Plastics enable our quality of life in everything from food preservation to disposable facemasks. Since 1950, over 9 billion tons of plastics have been synthesized. Where have they gone? Sadly, almost all of this plastic is still with us today and is now found just about everywhere on Earth from the deepest oceans to mountaintops. While a kneejerk reaction may to ban plastic, a more thoughtful analysis reveals a more nuanced strategy is needed. My lecture will focus on the fundamental chemistry and catalysis required to enable a sustainable plastics age. One area of emphasis will be on the preparation of new polymer microstructures prepared from abundant hydrocarbon building blocks such as butadiene are chemically recyclable – re-exposure to the iron catalyst reverts the plastic to pristine monomer. The synthesis and properties of this new cycloadditon polymer and materials derived from it will be presented. A second area of emphasis is the integration of polymerization methods to prepare polyolefins from monomers derived from CO2. The implications of these catalytic reactions on a new, responsible hydrocarbon future will be presented.
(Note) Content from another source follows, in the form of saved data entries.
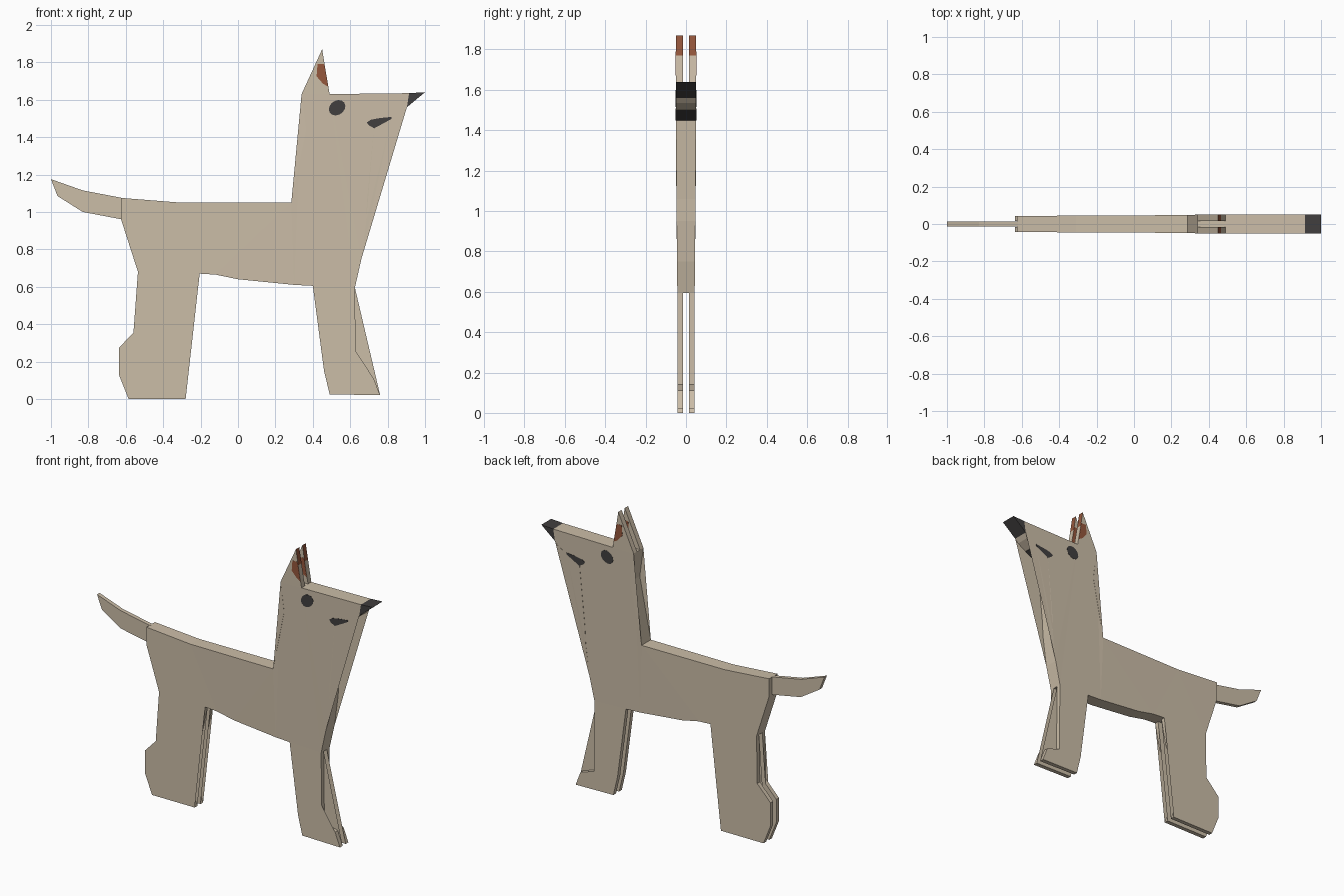
import bpy, bmesh, math

if "Cube" in bpy.data.objects:
    bpy.data.objects.remove(bpy.data.objects["Cube"])


def material(name, rgb):
    m = bpy.data.materials.new(name)
    m.diffuse_color = (*rgb, 1)
    m.use_nodes = True
    m.node_tree.nodes["Principled BSDF"].inputs["Base Color"].default_value = m.diffuse_color
    return m


BEIGE = material("beige coat", (0.60, 0.51, 0.39))
DARK = material("charcoal", (0.052, 0.049, 0.049))
RUST = material("rust inner ear", (0.30, 0.095, 0.045))


def half(x, z):
    """Half thickness: slim at legs and rump, thicker at the head."""
    tz = min(1, max(0, (z - 0.6) / 0.65))
    tx = min(1, max(0, (x + 0.63) / 0.95))
    return 0.043 + 0.007 * tz * tx


def slab(bm, pts, y0, y1):
    """Closed slab between two y functions over an x-z outline."""
    a = [bm.verts.new((x, y0(x, z), z)) for x, z in pts]
    b = [bm.verts.new((x, y1(x, z), z)) for x, z in pts]
    n = len(pts)
    bm.faces.new(a)
    bm.faces.new(b[::-1])
    for i in range(n):
        j = (i + 1) % n
        bm.faces.new((a[j], a[i], b[i], b[j]))


def part(name, pts, mat, inner=None, proud=0.0, thick=None):
    """One centred slab, or a mirrored pair when inner is given."""
    bm = bmesh.new()
    outer = (lambda x, z: thick) if thick else (lambda x, z: half(x, z) + proud)
    if inner is None:
        slab(bm, pts, lambda x, z: -outer(x, z), outer)
    else:
        for s in (-1, 1):
            slab(bm, pts, lambda x, z: s * inner(x, z), lambda x, z: s * outer(x, z))
    big = [f for f in bm.faces if len(f.verts) > 4]
    bmesh.ops.triangulate(bm, faces=big)
    bmesh.ops.recalc_face_normals(bm, faces=bm.faces[:])
    me = bpy.data.meshes.new(name)
    bm.to_mesh(me)
    bm.free()
    me.materials.append(mat)
    ob = bpy.data.objects.new(name, me)
    bpy.context.collection.objects.link(ob)
    return ob


def gap(x, z):
    return 0.016


# Torso, neck and head
part("body", [(-0.625, 1.075), (-0.31, 1.05), (0.285, 1.05), (0.365, 1.44),
              (0.34, 1.63), (0.49, 1.63), (0.915, 1.635), (0.903, 1.56),
              (0.88, 1.535), (0.82, 1.50), (0.727, 1.45), (0.69, 1.06),
              (0.685, 0.95), (0.66, 0.75), (0.625, 0.595), (0.40, 0.605),
              (0.30, 0.61), (0, 0.64), (-0.12, 0.665), (-0.205, 0.67),
              (-0.535, 0.68), (-0.625, 0.96)], BEIGE)

# Thin tail
part("tail", [(-0.62, 1.075), (-0.83, 1.115), (-1, 1.175), (-0.965, 1.085),
              (-0.83, 1.0), (-0.62, 0.96)], BEIGE, thick=0.013)

# Paired legs
part("hind_legs", [(-0.535, 0.68), (-0.54, 0.375), (-0.635, 0.275), (-0.635, 0.125),
                   (-0.585, 0), (-0.28, 0), (-0.315, 0.09), (-0.455, 0.122),
                   (-0.455, 0.275), (-0.305, 0.38), (-0.24, 0.5), (-0.205, 0.67)],
     BEIGE, inner=gap)
part("front_legs", [(0.40, 0.605), (0.46, 0.15), (0.49, 0.025), (0.76, 0.02),
                    (0.725, 0.11), (0.63, 0.14), (0.625, 0.595)], BEIGE, inner=gap)

# Paired ears; the upper part of the front edge is rust
ears = part("ears", [(0.34, 1.63), (0.45, 1.87), (0.466, 1.77), (0.49, 1.63)],
            BEIGE, inner=gap)
ears.data.materials.append(RUST)
for p in ears.data.polygons:
    if p.center.z > 1.8 and p.normal.x > 0.8:
        p.material_index = 1

# Rust patches on the outer and inner ear sides
patch = [(0.425, 1.79), (0.462, 1.79), (0.482, 1.67), (0.455, 1.685), (0.42, 1.725)]
part("outer_ear_patches", patch, RUST, inner=lambda x, z: half(x, z) - 0.001, proud=0.001)
part("inner_ear_patches", patch, RUST, inner=lambda x, z: 0.015, thick=0.017)

# Nose tip, mouth and eyes
part("nose", [(0.915, 1.635), (1.0, 1.64), (0.903, 1.56)], DARK)
part("mouth", [(0.688, 1.478), (0.71, 1.493), (0.76, 1.502), (0.82, 1.508),
               (0.822, 1.498), (0.728, 1.447), (0.70, 1.463)], DARK, proud=0.001)
eye = []
for i in range(14):
    t, r = 2 * math.pi * i / 14, math.radians(35)
    u, v = 0.047 * math.cos(t), 0.038 * math.sin(t)
    eye.append((0.53 + u * math.cos(r) - v * math.sin(r),
                1.557 + u * math.sin(r) + v * math.cos(r)))
part("eyes", eye, DARK, inner=lambda x, z: half(x, z) - 0.001, proud=0.001)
Paul Chirik (born in 1973) earned a B.S. degree in 1995 from Virginia Tech, conducting undergraduate research with Professor Joseph Merola studying aqueous iridium chemistry. He went on to earn his Ph.D. in 2000 with Professor John Bercaw at California Institute of Technology with a focus on metallocene-catalyzed olefin polymerization. After a postdoctoral appointment with Professor Christopher Cummins at Massachusetts Institute of Technology, he began his independent career in 2001 at Cornell University. In 2011, Professor Chirik and his research group moved to Princeton University, where he was named the Edwards S. Sanford Professor of Chemistry. His teaching and research have been recognized with a, a 2009 Arthur C. Cope Scholar Award, a 2016 U.S. Presidential Green Chemistry Challenge Award, the 2020 Linus Pauling Medal and the 2021 Gabor Somorjai Award for Creative Research in Catalysis. He has served as Editor-in-Chief of Organometallics since 2015. The Chirik group focuses on developing catalysts using base metals such as iron, cobalt, nickel, and molybdenum to discover new reactions that drive more sustainable chemistry. Projects include electronic structure studies, asymmetric alkene hydrogenation, hydrogen isotope exchange, C–H functionalization, and alkene cycloaddition.